What was this 'influence'? Did they directly say "Go, Rahul, and kill Kirat. What he did deserves nothing less than death". Or did they do an inception of a simple idea. An idea that resulted him to conclude that killing Kirat is the only way out? Was this inception deliberate or simply incidental? 

Let's say it is his friends who influenced Rahul to Kill Kirat. So now, are his friends the true criminals? After all, it's because of them that Rahul did what he did. Or were his friends the victims of yet another defect in the society they live in?

Any horrid event in history has more than just one ingredient in its recipe. It is puzzling at what level of questioning should one stop to settle with the final judgement. Is there even a thing called a 'Final Judgement'? And if there is nothing such then why the hell are we sentencing people to jail! They are not the only people to be blamed. There are others, who had a role to play. May be not directly but they did influence the crime. That is to some extent a punishable guilt. They were unaware of the impact their actions would have? Similar lines to 'Ignorantia juris non excusa'.

Some people would say, "Rahul is the one who killed Kirat, put him in jail". Some would argue, "Rahul did kill Kirat, but he is not to blame. It's his friends who influenced him with a deliberate intention to have him kill Kirat. Put his friends in jail". 
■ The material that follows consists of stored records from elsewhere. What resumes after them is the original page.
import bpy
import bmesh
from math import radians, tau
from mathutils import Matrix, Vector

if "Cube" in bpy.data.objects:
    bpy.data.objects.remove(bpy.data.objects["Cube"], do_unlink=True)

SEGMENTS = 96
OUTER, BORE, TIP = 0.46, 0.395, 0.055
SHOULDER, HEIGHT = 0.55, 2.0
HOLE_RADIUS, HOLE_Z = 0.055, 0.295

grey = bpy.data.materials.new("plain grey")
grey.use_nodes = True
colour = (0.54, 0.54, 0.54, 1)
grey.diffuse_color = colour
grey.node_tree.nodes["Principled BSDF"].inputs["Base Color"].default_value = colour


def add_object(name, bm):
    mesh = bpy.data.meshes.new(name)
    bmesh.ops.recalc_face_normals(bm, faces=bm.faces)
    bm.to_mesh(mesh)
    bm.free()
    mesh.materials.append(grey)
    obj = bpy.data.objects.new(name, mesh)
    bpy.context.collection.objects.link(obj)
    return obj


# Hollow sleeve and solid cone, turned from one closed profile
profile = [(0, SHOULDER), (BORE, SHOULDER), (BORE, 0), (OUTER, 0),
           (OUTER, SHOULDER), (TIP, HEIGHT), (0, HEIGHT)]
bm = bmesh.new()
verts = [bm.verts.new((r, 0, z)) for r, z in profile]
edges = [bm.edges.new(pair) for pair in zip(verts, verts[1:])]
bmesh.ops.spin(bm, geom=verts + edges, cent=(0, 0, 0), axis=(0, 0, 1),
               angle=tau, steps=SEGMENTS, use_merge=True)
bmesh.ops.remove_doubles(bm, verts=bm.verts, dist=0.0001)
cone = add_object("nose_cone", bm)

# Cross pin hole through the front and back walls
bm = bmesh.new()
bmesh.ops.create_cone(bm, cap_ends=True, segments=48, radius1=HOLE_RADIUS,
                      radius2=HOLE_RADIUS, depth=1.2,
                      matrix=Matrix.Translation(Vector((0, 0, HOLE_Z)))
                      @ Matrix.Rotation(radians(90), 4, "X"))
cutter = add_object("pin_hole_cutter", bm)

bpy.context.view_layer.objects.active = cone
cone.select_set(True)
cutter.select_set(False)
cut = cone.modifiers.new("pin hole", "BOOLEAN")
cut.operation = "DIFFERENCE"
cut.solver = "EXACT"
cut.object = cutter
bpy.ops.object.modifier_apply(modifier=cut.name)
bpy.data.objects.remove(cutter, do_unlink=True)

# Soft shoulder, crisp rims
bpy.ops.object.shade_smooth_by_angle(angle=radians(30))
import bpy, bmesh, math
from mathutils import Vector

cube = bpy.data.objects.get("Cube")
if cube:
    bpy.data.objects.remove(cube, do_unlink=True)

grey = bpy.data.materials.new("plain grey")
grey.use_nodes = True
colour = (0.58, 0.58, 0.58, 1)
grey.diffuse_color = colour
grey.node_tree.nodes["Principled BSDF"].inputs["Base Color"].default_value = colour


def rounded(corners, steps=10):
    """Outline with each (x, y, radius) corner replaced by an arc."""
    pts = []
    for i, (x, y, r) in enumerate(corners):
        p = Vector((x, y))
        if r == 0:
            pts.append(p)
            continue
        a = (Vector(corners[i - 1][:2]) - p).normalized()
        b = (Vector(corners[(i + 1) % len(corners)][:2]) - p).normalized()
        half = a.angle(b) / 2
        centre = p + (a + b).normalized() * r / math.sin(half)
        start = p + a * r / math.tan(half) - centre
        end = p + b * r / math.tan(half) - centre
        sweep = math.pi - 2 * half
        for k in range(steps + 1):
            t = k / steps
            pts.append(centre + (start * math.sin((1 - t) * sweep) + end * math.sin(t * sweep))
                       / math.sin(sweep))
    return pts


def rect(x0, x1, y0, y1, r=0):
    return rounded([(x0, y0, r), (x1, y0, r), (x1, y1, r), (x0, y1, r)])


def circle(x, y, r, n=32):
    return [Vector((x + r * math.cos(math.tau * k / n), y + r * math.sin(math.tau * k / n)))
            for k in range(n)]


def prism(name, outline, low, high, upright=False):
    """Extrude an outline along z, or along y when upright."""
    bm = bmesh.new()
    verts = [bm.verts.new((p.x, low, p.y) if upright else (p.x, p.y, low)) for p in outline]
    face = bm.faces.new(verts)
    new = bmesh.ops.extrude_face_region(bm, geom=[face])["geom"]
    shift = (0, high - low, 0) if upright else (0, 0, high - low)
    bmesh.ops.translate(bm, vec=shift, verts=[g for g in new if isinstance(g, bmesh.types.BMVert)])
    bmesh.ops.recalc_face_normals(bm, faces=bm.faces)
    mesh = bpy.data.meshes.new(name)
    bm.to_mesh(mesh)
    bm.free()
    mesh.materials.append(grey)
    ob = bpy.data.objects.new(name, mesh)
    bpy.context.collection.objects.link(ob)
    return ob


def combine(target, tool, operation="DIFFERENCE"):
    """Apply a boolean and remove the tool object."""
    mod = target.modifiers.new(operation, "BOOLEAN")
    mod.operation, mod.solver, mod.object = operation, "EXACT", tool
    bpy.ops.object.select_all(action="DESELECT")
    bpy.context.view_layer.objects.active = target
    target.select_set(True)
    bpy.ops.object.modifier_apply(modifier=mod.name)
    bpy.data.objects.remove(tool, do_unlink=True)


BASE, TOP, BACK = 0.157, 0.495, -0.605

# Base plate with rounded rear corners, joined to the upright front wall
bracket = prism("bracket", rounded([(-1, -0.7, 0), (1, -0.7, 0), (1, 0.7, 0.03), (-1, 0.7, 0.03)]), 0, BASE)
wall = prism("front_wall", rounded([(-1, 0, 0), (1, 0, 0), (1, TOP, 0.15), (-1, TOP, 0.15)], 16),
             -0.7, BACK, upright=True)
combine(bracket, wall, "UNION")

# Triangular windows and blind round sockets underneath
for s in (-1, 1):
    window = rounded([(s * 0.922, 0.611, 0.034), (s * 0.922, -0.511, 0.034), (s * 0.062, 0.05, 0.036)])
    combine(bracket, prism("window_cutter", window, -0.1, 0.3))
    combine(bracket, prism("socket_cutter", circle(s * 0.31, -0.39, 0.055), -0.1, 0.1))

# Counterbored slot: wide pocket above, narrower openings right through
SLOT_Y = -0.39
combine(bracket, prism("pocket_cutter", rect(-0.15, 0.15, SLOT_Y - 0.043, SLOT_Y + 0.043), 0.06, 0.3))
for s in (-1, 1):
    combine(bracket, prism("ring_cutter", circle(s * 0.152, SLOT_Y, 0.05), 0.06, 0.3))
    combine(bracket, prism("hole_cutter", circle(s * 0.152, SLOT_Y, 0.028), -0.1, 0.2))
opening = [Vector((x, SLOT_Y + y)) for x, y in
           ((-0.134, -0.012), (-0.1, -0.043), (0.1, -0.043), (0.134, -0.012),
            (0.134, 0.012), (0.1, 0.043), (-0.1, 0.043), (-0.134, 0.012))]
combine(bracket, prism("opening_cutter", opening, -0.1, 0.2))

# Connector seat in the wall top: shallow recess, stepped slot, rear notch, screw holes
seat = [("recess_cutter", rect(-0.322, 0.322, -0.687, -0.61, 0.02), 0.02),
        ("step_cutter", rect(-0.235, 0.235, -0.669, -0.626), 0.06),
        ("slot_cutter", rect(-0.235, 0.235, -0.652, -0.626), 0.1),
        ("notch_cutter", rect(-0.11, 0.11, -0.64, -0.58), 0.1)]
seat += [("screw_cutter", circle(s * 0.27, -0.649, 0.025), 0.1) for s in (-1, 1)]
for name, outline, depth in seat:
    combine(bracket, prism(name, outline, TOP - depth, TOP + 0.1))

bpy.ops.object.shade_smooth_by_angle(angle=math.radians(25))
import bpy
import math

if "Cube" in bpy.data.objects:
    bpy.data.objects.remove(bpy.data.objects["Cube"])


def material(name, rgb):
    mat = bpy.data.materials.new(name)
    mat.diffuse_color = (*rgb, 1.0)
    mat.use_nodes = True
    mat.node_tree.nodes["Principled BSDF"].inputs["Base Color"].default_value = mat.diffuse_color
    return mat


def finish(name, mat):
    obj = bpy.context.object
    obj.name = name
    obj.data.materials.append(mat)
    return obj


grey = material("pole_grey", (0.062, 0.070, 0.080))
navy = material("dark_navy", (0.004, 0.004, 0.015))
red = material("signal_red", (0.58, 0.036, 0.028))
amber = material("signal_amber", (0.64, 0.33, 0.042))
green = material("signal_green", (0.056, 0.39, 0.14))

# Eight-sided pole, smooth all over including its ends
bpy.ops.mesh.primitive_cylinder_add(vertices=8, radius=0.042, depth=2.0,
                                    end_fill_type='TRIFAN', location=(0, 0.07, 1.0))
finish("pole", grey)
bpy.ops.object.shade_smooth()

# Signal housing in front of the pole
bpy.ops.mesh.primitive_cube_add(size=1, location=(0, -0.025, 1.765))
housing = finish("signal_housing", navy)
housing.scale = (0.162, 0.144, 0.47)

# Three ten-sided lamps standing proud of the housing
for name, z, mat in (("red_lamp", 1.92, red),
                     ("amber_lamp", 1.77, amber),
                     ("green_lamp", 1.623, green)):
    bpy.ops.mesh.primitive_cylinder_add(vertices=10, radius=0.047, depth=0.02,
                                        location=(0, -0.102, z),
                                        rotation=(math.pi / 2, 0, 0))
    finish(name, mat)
Some might further argue "We discussed Rahuls upbringing and friend circle to identify the source of his criminal act, let's do the same for his friends. After all we do need to be fair in our judgement, right?".

And finally, someone might come up and argue "You know what, may be Kirat just deserved to die. So why punish Rahul and his friends for something Kirat deserved?". Someone else would question, "How do you fairly judge who deserves what?".

There are varied perceptions to where the guilt lies. If society is interested in solving the problem at the root, there are so many ways to look at a situation that it becomes impossible to pin point just one root cause.

Differentiation between wrong and correct, bad and good is only a matter of perception. The angel of ones view to a situation.

May be the perception of good and bad is lost here, but this thought might signify the finding of a concept. A concept that can revolutionize how a person chooses to finalize his/her judgements.

Never blame the person for his/her doing, blame the society, blame the situation, blame the process.

-Anant Agnihotri